Inventing the Opera House: Theatre Architecture in Renaissance and Baroque Italy by Eugene J. Johnson is a scholarly but readable account of the prehistory and early history of the form we know today as an “opera house”. It’s fair to say that the road to the horseshoe shaped auditorium with ground floor seating and tiers of boxes looking over an orchestra pit to a deep stage was far from straightforward, perhaps even tortuous, and Professor Johnson lays out that journey in some detail.
Johnson begins around 1480 in the ducal courts of Northern Italy. At this point no purpose built theatre had existed since classical antiquity. Despite that, princes competed in the magnificence of the “spectacles” they put on for events such as dynastic marriages (partly driven by the fact that many of the houses; Medici for example, were trying to obscure their rather recent origins by leveraging their great wealth into marriages with more distinguished lineages). It was also, of course, a period of revived interest in all things Greek and Roman, including the theatre, and there was prestige in putting on a Roman, or Roman derived, comedy for example. But how to stage it? The theatres of antiquity had been open air structures built on a semi circular plan but 15th century Italian architecture was rectilinear and the preferred time of year for festivities, winter, precluded an open air setting.
At first this was overcome by using some conveniently available hall or portico with a straightforward pattern of benches facing the stage, usually with some sort of platform or dais for the most important guests supplemented by risers at right angles to the stage along the long walls of a rectangular room. This arrangement had the advantage that seating could be arranged by status and gender but at the price of poor sight-lines for many even where a shallow stage was used. As stage effects became more elaborate, and required more extensive stage machinery, stages deepened compounding the sight-line issue.
An attempt to move to a more classical model was tried, perhaps unsurprisingly, by Palladini. He reverted to a semi-circle of risers facing the stage though with the ends of the horseshoe turned out parallel to the stage like the letter omega. This didn’t catch on and it’s fair to say that all through the 16th century no really satisfactory solution emerged. Also, it was complicated by a taste for “tourney theatre” where stage action was interleaved with mock combats on an open area in front of the stage.
There was also a problem with musicians (isn’t there always?). There was no pit and so instrumentalists either had to be in a gallery somewhere or hidden behind scenery. None of this exactly helped co-ordination between singers and the orchestra.
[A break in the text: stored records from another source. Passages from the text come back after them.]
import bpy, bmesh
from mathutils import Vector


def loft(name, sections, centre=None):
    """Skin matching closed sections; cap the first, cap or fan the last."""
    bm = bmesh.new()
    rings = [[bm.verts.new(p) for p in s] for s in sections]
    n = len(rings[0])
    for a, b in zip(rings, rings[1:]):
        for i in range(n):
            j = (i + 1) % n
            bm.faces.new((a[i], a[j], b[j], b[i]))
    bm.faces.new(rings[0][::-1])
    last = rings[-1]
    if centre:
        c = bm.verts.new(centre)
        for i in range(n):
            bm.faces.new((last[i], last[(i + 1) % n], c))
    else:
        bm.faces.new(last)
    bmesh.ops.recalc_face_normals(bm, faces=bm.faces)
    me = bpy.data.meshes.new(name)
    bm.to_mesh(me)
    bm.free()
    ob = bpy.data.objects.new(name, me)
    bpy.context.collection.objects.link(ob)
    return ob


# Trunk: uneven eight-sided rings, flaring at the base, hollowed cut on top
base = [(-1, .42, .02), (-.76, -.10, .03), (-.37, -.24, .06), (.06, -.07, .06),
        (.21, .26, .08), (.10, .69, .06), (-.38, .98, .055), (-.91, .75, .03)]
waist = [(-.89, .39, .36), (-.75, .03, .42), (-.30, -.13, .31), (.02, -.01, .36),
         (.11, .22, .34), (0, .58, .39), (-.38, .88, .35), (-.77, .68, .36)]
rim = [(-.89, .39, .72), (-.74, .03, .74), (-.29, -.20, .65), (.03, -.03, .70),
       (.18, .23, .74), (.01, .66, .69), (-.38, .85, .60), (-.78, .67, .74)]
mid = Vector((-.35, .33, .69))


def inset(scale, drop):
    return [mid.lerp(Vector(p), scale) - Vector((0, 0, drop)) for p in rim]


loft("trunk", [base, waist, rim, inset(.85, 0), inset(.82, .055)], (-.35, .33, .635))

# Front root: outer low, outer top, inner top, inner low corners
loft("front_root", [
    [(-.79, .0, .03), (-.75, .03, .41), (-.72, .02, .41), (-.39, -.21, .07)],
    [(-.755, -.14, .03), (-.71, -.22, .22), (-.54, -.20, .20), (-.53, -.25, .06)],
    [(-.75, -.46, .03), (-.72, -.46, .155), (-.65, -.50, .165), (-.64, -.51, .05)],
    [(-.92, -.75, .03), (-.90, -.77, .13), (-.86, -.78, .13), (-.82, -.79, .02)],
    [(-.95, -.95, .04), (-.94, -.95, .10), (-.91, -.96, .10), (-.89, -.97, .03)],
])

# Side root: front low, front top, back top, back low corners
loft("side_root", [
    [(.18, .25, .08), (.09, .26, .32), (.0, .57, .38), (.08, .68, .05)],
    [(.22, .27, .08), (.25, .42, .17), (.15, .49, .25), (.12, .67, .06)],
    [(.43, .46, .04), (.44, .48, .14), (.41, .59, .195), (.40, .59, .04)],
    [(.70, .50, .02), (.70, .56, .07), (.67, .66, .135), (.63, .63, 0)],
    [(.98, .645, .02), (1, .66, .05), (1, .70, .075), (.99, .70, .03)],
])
The solution emerged in Venice in the early 17th century when the theatres were reopened after a lengthy closure for moral reasons (the previous ones must have been quite something to get banned in Venice). A combination of practical issues drove the design decisions. The principle one was that theatre, which increasingly meant opera, in Venice was a commercial affair rather than something a prince put on for guests. Thus a means of maximising the “take” had to be manufactured and that was the “box”; an enclosed space of six or so seats that could be rented by the wealthy. Competition for the best boxes was fierce sharply driving up prices to the point where boxes cost ten or more times the cost of the same number of seats on the plateau. To create the maximum number of boxes tiers of them were stacked on top of each other just like, say, La Scala, today. The pit came about largely as a means of protecting the musicians from the often unruly audience. It allowed for a moat between the pit and the plateau and coincidentally provided the obvious coordination benefits.
Another interesting thing that Professor Johnson deals with, largely in passing, was that these early theatres were essentially temporary wooden structures with no external pretensions. They burned down easily or could be demolished and the parts reused. Even the only theatre of the period that has survived; the Teatro Farnese in Pesaro, was little used (maybe seven or eight times between it’s building and 1900). Maybe that’s why it didn’t burn down. The idea of an opera house with a magnificent external appearance comes much later. There were no Sydney Opera Houses or Palau de les Arts Reina Sofias in this period. The Four Seasons Centre might not have seemed out of place though.
Professor Johnson tells the story with considerable thoroughness. Dimensions and seating plans, where known, are given and the changing political context is dealt with well. Illustrations are high quality and generous (almost 200) though there are, perhaps inevitably, major gaps in the record. Where accurate data is missing Professor Johnson makes very reasonable speculations. I’m not sure that 200+ pages of analysis of the couple or three dozen theatres of this period is for every opera lover but it’s hard to imagine anyone doing a more thorough job or managing to be more engaging about often rather dry detail. So, recommended for the curious.
Inventing the Opera House is published by Cambridge University Press.